What Do Cells Need to Stay Alive?

Oxygen, water, glucose, fats, minerals and amino acids are needed for continual cell survival. Oxygen and glucose are necessary for cellular respiration. The two participate in a glycolysis reaction producing ATP, the source of energy utilized by all cells.

Animal cells source the glucose needed for this essential reaction from complex organic molecules, such as sugars and proteins. These organic compounds contain energy in the bonds between their individual atoms. As the bonds are broken down, energy is released and harvested by the cell. Plant cells photosynthesize the glucose together themselves from water and carbon dioxide in the presence of solar radiation.

Essential amino acids are necessary for cells to synthesize and repair its components, produce proteins and release hormones. There are 20 essential amino acids in total. Combined in different ways, these 20 amino acids make up the bulk of all living matter. Cells also need water as a medium for the biochemical reactions necessary for life to take place. They need fats to produce the fatty cell membranes that protect the cell from outside invasion and define the boundary of the cell. They also need minerals to form enzymes.
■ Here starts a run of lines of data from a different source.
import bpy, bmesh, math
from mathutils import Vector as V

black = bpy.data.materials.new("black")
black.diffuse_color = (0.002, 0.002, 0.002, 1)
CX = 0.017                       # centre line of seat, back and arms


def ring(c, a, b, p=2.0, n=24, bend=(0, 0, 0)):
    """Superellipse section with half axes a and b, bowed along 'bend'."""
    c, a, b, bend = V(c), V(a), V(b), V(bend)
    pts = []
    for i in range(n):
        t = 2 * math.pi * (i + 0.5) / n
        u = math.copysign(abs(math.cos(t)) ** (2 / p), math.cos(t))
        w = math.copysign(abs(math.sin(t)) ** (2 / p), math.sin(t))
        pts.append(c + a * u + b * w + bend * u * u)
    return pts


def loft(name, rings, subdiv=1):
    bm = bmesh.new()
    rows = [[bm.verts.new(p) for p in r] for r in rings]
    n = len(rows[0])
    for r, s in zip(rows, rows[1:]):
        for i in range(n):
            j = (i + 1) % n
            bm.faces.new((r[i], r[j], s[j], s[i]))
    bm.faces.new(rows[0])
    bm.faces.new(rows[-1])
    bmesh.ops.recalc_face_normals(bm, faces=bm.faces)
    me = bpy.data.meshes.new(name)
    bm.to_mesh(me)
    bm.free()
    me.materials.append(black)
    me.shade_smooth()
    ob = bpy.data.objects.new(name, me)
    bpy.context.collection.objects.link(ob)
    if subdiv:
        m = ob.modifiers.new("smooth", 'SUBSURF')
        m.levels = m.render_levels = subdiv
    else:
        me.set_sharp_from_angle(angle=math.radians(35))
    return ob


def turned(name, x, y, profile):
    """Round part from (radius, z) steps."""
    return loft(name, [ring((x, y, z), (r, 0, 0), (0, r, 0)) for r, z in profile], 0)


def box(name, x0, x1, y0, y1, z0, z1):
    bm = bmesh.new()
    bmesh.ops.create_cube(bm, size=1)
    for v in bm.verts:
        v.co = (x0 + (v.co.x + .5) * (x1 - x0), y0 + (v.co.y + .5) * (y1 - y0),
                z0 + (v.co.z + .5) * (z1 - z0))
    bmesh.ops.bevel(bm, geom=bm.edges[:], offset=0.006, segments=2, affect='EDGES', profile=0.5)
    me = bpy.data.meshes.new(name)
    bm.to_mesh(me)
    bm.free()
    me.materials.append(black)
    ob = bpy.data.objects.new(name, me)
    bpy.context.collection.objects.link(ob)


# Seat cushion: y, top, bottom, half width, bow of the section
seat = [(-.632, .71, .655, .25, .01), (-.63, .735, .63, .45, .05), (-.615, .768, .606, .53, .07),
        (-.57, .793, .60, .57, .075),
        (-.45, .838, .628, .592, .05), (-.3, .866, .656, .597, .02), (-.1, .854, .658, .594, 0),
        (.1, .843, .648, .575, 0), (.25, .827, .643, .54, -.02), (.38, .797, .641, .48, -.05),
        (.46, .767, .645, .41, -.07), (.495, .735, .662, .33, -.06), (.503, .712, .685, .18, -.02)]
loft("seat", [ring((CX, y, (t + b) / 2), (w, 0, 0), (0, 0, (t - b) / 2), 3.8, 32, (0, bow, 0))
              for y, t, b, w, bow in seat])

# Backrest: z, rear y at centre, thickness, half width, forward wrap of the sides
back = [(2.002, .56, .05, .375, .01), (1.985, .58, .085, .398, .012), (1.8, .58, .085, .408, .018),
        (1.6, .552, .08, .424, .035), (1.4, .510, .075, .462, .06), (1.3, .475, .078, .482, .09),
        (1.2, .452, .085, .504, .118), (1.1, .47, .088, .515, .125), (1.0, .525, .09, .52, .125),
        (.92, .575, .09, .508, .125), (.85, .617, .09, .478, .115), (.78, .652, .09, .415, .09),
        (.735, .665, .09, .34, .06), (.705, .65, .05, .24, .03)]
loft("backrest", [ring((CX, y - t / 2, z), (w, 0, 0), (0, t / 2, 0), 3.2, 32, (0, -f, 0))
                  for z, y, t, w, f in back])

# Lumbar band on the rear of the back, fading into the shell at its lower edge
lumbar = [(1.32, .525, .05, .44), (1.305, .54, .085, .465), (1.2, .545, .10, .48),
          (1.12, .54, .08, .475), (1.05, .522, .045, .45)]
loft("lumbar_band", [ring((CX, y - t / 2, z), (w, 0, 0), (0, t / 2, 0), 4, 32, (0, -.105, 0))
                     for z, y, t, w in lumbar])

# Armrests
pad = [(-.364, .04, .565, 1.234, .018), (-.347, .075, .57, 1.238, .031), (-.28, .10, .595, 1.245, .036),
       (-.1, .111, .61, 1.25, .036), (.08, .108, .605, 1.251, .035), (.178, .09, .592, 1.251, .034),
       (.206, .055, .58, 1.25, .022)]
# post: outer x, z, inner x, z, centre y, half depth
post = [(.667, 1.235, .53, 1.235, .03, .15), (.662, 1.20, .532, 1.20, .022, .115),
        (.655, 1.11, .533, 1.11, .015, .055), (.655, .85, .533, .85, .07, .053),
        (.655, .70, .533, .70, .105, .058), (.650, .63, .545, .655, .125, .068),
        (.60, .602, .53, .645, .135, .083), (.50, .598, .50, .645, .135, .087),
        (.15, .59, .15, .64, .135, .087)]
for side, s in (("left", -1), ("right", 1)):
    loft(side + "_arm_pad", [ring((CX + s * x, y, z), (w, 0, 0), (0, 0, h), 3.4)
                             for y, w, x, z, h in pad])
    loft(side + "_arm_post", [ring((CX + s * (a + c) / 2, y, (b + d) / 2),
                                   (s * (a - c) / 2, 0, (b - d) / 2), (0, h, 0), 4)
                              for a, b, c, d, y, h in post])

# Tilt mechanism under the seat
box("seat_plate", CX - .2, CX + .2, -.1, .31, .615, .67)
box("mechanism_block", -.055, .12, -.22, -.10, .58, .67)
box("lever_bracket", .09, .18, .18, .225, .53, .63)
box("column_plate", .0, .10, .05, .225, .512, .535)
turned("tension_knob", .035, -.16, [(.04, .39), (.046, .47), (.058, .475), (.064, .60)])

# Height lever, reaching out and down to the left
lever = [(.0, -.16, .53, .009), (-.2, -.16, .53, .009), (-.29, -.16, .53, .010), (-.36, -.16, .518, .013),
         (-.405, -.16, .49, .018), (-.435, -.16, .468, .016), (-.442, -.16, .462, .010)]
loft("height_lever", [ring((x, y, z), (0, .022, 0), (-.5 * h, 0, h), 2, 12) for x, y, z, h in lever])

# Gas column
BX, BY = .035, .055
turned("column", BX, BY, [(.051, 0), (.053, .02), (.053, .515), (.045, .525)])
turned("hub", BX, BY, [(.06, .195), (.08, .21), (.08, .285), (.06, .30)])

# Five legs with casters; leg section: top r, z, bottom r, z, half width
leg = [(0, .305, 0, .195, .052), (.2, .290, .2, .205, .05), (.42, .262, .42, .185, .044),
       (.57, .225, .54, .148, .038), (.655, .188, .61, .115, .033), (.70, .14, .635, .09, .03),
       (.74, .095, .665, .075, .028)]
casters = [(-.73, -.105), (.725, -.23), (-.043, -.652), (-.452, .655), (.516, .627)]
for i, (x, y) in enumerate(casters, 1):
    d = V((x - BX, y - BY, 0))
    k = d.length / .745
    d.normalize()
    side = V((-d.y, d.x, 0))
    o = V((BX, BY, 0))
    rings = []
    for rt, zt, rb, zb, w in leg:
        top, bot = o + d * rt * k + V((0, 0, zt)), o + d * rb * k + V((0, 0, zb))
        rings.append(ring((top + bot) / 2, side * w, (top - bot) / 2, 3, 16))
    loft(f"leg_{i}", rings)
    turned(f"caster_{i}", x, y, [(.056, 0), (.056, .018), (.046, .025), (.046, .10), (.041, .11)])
Enzyme molecules usually contain a central metal atom or complex of metal atoms. Without enzymes, many biological reactions would not take place.